(Saved data entries)
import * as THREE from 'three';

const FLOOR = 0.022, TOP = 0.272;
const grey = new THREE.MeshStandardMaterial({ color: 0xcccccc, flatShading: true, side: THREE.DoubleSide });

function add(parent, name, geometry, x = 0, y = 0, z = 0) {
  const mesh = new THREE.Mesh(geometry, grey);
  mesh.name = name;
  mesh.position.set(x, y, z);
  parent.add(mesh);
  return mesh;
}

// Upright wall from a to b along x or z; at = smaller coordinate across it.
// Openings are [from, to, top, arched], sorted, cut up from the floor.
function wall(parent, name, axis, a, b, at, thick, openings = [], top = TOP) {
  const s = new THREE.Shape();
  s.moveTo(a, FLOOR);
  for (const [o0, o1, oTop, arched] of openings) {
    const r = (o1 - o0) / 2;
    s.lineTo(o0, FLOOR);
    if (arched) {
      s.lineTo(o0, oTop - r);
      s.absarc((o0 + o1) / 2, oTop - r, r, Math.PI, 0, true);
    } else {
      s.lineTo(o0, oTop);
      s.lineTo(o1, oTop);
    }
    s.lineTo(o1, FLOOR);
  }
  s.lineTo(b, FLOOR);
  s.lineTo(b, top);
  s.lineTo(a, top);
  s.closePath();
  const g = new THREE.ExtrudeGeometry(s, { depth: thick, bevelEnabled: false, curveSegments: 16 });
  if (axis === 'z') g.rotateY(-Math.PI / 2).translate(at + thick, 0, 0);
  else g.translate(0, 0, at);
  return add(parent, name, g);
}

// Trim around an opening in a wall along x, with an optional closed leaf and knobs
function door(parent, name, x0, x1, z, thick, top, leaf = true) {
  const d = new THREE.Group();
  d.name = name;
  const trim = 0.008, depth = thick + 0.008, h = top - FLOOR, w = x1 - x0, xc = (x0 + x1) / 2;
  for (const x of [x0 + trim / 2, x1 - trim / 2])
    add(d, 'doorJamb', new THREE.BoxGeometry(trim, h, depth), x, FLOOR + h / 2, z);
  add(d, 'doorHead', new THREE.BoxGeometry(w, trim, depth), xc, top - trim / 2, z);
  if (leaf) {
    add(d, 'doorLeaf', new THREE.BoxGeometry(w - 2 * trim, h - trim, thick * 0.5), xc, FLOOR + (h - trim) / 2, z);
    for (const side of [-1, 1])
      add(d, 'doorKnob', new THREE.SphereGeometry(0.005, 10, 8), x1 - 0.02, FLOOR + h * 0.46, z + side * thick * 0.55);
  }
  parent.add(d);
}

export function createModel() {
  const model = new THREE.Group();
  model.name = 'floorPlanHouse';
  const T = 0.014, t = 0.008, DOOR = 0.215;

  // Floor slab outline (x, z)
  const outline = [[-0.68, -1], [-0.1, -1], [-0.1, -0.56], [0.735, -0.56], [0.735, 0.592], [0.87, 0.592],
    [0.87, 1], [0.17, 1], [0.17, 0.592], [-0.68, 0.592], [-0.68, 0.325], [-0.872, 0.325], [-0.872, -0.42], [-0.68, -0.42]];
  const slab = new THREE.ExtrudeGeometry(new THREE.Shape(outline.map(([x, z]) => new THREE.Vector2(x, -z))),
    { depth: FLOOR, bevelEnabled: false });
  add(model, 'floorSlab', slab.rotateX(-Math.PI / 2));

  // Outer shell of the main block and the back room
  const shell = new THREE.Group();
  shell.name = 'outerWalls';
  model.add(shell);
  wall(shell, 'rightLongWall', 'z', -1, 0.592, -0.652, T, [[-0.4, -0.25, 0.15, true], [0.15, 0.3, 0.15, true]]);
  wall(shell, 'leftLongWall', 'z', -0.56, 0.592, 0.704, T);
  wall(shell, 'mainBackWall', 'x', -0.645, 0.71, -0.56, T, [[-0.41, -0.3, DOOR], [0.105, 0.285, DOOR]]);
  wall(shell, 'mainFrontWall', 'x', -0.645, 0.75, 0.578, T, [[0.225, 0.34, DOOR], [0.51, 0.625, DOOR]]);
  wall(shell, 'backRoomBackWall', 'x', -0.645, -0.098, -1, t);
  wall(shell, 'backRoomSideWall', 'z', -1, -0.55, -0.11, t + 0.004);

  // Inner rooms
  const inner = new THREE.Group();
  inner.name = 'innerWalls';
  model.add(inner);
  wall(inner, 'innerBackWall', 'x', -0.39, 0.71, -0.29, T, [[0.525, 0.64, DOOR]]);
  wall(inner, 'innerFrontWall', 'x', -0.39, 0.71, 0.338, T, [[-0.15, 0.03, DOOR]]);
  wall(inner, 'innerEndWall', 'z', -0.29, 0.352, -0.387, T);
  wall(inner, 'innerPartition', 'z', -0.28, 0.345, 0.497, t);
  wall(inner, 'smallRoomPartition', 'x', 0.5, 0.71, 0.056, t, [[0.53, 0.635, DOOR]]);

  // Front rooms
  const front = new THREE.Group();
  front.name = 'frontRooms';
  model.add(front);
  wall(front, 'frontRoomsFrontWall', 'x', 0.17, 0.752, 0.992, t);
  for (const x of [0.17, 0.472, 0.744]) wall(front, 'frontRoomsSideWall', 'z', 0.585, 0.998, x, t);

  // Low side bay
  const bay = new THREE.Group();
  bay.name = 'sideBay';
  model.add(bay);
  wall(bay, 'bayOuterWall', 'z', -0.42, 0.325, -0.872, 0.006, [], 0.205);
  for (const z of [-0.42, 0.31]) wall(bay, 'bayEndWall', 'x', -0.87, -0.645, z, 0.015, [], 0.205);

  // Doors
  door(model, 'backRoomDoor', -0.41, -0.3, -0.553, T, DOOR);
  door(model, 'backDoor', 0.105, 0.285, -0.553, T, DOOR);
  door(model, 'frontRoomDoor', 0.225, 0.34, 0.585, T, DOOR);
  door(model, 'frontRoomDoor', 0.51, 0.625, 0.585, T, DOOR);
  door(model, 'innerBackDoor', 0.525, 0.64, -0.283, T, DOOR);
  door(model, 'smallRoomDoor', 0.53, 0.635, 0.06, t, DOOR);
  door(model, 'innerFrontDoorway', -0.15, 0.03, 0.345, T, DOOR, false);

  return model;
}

==

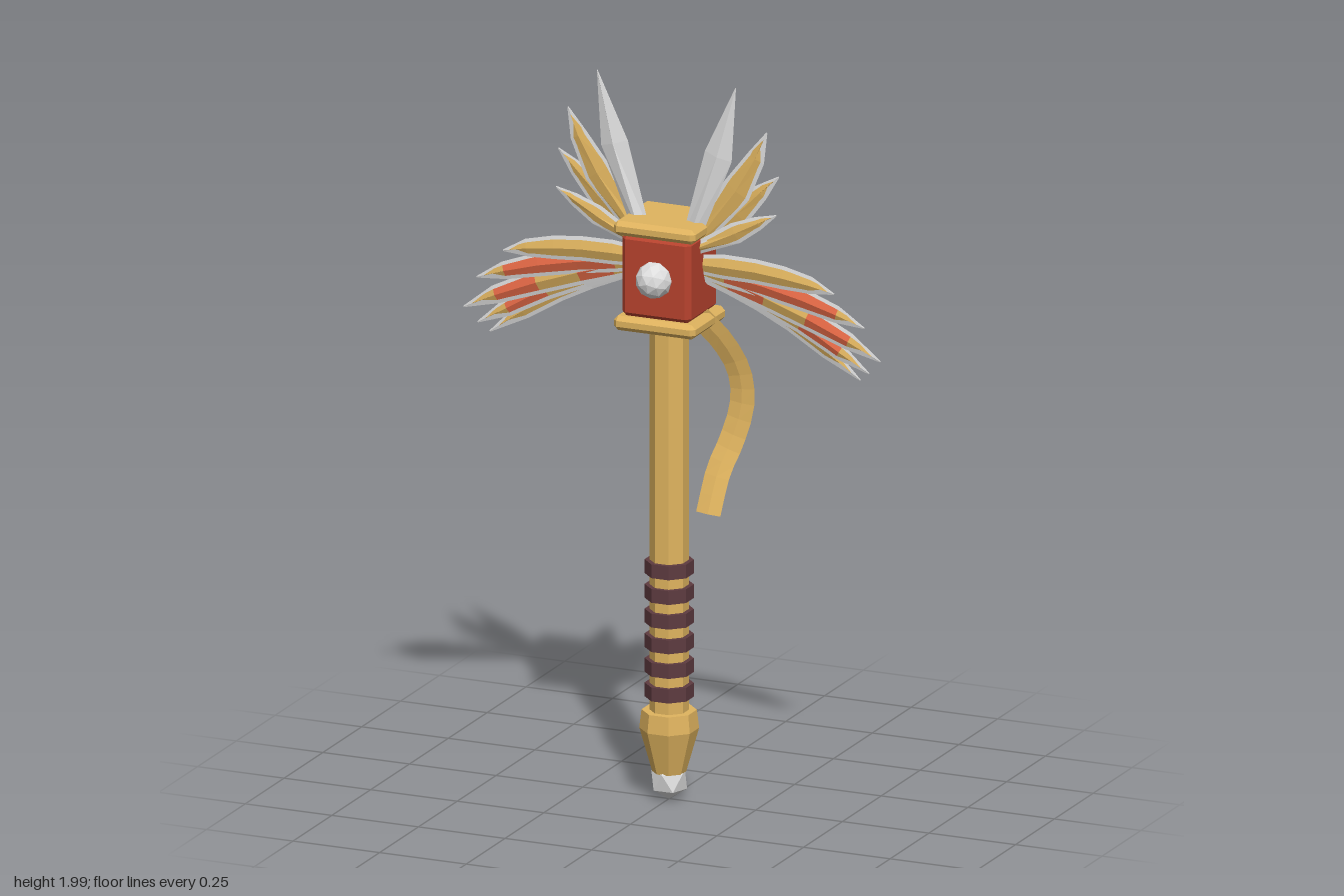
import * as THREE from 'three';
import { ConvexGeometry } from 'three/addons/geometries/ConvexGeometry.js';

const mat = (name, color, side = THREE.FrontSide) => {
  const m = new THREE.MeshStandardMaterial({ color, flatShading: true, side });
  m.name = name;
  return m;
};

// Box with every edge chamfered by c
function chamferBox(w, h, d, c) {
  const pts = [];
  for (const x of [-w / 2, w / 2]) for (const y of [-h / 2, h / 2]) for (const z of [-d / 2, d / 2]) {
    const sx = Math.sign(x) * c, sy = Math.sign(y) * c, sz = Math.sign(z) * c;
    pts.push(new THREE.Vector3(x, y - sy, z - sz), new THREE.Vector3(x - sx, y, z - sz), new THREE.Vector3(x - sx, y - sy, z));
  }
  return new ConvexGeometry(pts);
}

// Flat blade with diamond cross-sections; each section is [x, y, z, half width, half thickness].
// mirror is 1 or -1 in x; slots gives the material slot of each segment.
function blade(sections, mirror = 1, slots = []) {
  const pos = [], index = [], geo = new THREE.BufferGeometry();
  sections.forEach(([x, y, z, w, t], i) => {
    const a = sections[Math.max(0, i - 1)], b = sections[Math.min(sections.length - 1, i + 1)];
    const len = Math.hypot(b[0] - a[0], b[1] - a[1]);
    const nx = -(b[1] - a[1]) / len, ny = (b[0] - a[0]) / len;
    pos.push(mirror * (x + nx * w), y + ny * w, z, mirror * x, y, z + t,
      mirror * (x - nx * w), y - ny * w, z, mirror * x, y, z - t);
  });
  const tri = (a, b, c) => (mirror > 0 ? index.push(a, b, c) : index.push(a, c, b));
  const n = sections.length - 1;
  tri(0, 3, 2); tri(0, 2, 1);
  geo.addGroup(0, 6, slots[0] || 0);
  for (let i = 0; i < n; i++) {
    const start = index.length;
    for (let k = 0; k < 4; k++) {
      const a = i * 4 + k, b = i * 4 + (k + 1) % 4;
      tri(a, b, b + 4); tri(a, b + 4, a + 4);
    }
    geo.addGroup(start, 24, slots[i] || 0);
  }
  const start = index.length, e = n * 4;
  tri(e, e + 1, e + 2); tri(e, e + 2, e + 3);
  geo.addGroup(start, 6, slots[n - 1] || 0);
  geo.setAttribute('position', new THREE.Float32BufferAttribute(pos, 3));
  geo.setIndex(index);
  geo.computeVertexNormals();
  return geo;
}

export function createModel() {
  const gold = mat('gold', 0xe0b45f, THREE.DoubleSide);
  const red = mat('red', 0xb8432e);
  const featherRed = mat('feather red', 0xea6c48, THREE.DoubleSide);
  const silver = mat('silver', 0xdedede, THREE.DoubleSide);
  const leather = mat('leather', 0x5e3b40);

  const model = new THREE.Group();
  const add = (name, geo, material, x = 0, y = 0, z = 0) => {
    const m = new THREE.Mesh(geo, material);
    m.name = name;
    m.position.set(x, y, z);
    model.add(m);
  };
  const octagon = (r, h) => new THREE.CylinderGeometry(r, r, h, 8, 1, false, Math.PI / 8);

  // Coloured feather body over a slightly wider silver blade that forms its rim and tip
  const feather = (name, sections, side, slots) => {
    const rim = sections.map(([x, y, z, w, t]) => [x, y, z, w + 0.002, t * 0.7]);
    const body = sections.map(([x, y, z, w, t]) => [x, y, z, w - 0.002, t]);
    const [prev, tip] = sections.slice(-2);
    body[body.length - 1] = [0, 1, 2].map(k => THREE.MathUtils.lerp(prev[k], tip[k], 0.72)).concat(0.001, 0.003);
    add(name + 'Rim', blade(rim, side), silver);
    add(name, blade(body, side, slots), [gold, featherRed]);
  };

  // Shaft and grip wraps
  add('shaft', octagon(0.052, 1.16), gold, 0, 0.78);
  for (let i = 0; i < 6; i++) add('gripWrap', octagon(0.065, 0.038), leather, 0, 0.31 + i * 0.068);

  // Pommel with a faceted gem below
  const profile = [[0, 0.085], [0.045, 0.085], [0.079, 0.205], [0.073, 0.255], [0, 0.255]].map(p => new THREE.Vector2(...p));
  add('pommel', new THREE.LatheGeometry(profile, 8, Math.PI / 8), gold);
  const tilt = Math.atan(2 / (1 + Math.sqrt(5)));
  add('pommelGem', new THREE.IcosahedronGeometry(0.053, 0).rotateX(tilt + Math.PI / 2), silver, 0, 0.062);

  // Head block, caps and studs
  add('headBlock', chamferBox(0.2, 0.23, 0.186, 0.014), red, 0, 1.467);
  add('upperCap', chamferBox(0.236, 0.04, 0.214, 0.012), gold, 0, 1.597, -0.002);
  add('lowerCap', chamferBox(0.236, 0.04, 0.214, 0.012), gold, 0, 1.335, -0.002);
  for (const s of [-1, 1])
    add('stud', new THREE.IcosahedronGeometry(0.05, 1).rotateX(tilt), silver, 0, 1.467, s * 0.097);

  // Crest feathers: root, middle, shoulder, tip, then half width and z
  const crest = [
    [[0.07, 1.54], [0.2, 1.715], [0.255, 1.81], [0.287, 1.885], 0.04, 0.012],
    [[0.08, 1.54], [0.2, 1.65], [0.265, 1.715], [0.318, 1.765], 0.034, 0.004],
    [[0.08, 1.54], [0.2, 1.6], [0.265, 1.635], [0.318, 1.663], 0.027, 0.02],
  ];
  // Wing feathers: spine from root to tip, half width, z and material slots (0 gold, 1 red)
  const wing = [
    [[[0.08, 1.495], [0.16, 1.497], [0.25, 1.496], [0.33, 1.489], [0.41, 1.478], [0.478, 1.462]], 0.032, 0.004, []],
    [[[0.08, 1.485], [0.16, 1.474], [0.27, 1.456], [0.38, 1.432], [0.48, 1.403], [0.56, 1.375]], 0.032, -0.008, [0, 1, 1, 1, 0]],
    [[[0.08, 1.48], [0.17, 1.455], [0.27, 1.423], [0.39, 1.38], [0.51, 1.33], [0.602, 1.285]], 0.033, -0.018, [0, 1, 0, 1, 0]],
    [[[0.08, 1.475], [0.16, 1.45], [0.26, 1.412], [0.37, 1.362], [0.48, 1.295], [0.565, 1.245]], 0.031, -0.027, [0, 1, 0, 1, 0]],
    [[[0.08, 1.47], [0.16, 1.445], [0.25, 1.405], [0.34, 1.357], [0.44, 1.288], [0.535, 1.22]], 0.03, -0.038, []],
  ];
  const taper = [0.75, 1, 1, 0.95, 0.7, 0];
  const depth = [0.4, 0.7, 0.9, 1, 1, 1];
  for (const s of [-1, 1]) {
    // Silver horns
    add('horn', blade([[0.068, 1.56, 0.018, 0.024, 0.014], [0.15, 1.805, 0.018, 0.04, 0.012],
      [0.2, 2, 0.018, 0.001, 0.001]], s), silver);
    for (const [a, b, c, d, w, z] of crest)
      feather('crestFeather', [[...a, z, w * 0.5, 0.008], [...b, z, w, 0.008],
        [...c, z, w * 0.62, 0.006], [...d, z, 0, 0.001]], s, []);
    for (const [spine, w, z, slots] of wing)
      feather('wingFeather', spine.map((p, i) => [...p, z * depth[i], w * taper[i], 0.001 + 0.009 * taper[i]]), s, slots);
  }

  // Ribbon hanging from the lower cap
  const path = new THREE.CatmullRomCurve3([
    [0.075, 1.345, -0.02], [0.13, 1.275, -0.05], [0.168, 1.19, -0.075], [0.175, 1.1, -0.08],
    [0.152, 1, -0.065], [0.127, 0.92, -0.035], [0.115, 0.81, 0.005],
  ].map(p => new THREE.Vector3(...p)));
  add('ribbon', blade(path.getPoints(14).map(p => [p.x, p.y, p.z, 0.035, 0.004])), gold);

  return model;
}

--

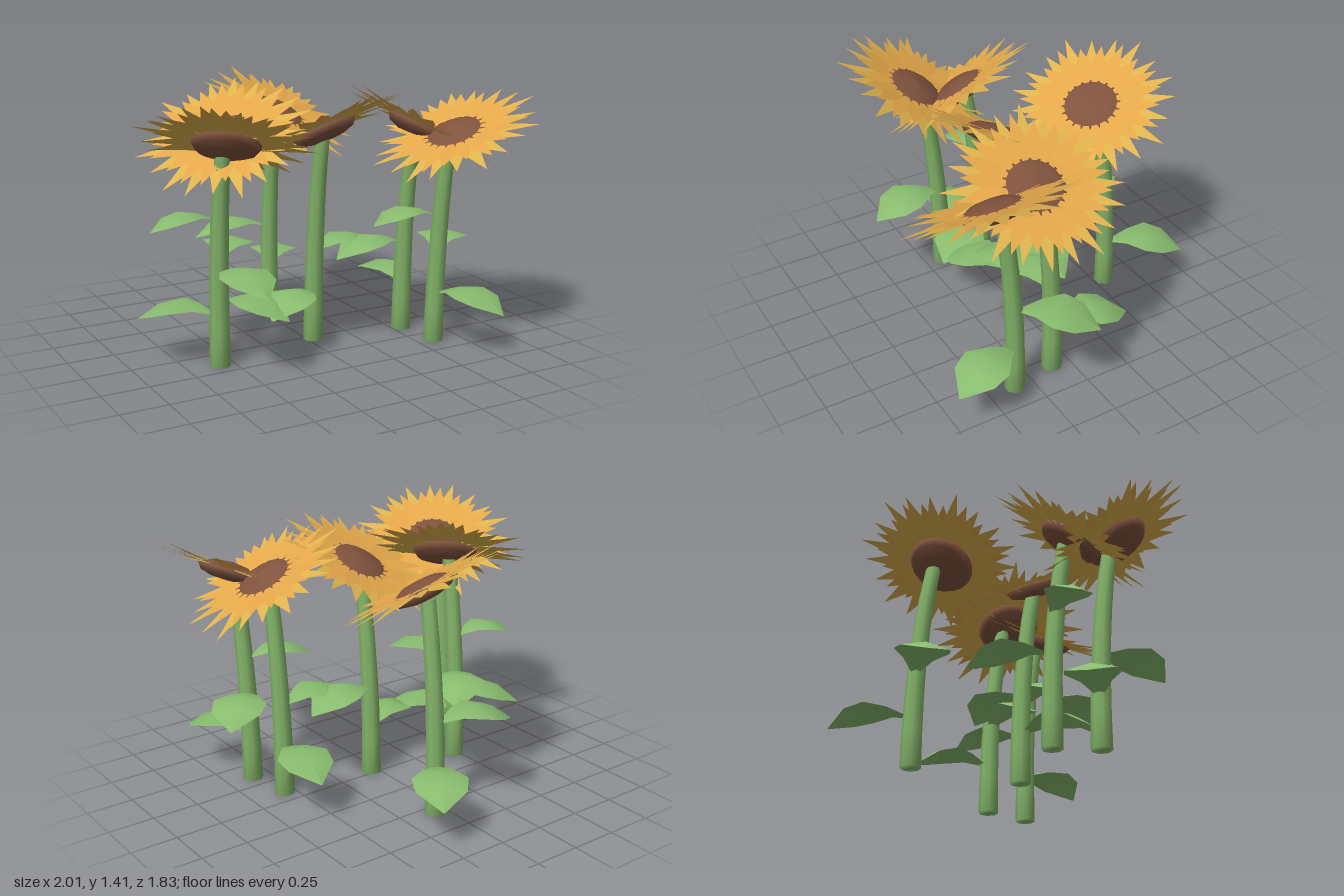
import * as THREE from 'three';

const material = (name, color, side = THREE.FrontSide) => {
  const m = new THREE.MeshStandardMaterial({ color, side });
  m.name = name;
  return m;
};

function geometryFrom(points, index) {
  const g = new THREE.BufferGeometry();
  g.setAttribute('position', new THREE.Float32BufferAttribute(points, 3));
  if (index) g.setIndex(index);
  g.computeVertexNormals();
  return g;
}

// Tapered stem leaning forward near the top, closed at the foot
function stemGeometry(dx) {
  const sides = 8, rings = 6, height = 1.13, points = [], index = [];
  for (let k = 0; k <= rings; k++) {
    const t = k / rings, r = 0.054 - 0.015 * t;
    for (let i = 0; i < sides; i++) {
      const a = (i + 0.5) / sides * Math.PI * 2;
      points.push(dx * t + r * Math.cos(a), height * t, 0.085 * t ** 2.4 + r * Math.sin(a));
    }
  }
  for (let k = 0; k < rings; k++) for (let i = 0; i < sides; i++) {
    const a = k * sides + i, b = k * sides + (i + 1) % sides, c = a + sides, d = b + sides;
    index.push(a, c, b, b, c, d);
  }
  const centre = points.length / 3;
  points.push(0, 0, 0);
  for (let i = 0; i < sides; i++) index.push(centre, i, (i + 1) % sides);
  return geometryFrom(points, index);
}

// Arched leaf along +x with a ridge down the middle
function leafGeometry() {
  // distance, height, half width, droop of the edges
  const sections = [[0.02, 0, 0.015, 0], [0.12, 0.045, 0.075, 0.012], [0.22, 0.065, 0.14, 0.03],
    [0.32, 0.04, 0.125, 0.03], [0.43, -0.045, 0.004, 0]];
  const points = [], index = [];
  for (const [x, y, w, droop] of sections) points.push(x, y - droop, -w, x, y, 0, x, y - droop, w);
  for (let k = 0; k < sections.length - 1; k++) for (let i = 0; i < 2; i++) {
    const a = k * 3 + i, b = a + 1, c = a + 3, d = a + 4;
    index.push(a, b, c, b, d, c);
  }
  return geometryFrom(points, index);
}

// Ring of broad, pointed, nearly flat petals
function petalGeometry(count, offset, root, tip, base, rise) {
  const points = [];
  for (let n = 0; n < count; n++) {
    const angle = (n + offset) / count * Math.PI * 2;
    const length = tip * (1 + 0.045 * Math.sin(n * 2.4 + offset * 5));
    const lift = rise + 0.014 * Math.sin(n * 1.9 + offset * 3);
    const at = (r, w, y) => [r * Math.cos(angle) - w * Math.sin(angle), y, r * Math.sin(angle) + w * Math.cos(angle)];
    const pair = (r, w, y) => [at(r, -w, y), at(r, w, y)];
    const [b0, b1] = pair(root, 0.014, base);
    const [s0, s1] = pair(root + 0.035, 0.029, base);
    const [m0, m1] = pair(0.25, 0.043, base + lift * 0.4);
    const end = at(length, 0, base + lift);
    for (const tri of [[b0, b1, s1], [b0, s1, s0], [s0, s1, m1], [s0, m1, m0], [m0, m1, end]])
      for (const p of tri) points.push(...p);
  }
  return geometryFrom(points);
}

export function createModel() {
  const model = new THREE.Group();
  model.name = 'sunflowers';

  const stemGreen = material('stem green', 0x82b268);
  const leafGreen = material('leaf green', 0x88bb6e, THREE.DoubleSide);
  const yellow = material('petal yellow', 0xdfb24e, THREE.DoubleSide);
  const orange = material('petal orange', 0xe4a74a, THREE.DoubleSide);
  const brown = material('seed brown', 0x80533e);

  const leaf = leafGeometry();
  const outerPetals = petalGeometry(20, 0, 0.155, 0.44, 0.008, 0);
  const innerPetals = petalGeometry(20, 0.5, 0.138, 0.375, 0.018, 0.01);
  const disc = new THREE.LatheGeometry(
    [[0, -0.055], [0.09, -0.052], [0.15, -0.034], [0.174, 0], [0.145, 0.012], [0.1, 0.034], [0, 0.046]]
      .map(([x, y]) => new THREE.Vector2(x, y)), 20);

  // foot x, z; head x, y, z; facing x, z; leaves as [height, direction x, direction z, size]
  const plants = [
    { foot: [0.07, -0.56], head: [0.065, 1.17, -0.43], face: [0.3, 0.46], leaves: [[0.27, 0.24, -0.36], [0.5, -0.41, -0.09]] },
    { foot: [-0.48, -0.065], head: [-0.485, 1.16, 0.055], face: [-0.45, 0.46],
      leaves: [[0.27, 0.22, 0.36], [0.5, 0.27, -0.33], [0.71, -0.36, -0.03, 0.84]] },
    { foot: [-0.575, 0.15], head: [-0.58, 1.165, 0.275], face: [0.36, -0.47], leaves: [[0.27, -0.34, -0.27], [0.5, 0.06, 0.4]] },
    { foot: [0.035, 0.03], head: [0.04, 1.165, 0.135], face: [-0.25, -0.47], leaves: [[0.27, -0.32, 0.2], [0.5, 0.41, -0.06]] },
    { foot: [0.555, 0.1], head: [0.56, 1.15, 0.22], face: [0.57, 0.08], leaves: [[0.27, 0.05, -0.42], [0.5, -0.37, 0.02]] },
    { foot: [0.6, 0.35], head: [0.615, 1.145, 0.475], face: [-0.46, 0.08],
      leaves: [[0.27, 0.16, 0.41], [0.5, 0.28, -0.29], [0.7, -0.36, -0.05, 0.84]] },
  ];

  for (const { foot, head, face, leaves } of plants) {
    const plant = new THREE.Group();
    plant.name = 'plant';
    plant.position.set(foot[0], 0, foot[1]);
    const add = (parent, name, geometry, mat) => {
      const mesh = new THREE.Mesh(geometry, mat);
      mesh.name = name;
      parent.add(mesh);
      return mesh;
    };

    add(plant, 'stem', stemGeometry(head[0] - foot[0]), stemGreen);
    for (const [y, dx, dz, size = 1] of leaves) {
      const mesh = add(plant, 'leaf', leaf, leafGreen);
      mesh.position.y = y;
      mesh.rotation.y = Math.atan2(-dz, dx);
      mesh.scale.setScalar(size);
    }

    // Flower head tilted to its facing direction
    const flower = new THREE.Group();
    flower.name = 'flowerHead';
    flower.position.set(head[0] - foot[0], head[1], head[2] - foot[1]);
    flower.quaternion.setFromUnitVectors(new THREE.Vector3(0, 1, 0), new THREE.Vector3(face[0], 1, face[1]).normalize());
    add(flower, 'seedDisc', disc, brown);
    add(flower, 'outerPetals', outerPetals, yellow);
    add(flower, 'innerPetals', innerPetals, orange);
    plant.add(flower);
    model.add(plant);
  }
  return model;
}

REQUIRED WORK: Using the entries above, output exactly the lines between the line holding "return geo;" and the line holding "red, 0, 1.467);", end lines included, and nothing more.

SOLUTION:
  return geo;
}

export function createModel() {
  const gold = mat('gold', 0xe0b45f, THREE.DoubleSide);
  const red = mat('red', 0xb8432e);
  const featherRed = mat('feather red', 0xea6c48, THREE.DoubleSide);
  const silver = mat('silver', 0xdedede, THREE.DoubleSide);
  const leather = mat('leather', 0x5e3b40);

  const model = new THREE.Group();
  const add = (name, geo, material, x = 0, y = 0, z = 0) => {
    const m = new THREE.Mesh(geo, material);
    m.name = name;
    m.position.set(x, y, z);
    model.add(m);
  };
  const octagon = (r, h) => new THREE.CylinderGeometry(r, r, h, 8, 1, false, Math.PI / 8);

  // Coloured feather body over a slightly wider silver blade that forms its rim and tip
  const feather = (name, sections, side, slots) => {
    const rim = sections.map(([x, y, z, w, t]) => [x, y, z, w + 0.002, t * 0.7]);
    const body = sections.map(([x, y, z, w, t]) => [x, y, z, w - 0.002, t]);
    const [prev, tip] = sections.slice(-2);
    body[body.length - 1] = [0, 1, 2].map(k => THREE.MathUtils.lerp(prev[k], tip[k], 0.72)).concat(0.001, 0.003);
    add(name + 'Rim', blade(rim, side), silver);
    add(name, blade(body, side, slots), [gold, featherRed]);
  };

  // Shaft and grip wraps
  add('shaft', octagon(0.052, 1.16), gold, 0, 0.78);
  for (let i = 0; i < 6; i++) add('gripWrap', octagon(0.065, 0.038), leather, 0, 0.31 + i * 0.068);

  // Pommel with a faceted gem below
  const profile = [[0, 0.085], [0.045, 0.085], [0.079, 0.205], [0.073, 0.255], [0, 0.255]].map(p => new THREE.Vector2(...p));
  add('pommel', new THREE.LatheGeometry(profile, 8, Math.PI / 8), gold);
  const tilt = Math.atan(2 / (1 + Math.sqrt(5)));
  add('pommelGem', new THREE.IcosahedronGeometry(0.053, 0).rotateX(tilt + Math.PI / 2), silver, 0, 0.062);

  // Head block, caps and studs
  add('headBlock', chamferBox(0.2, 0.23, 0.186, 0.014), red, 0, 1.467);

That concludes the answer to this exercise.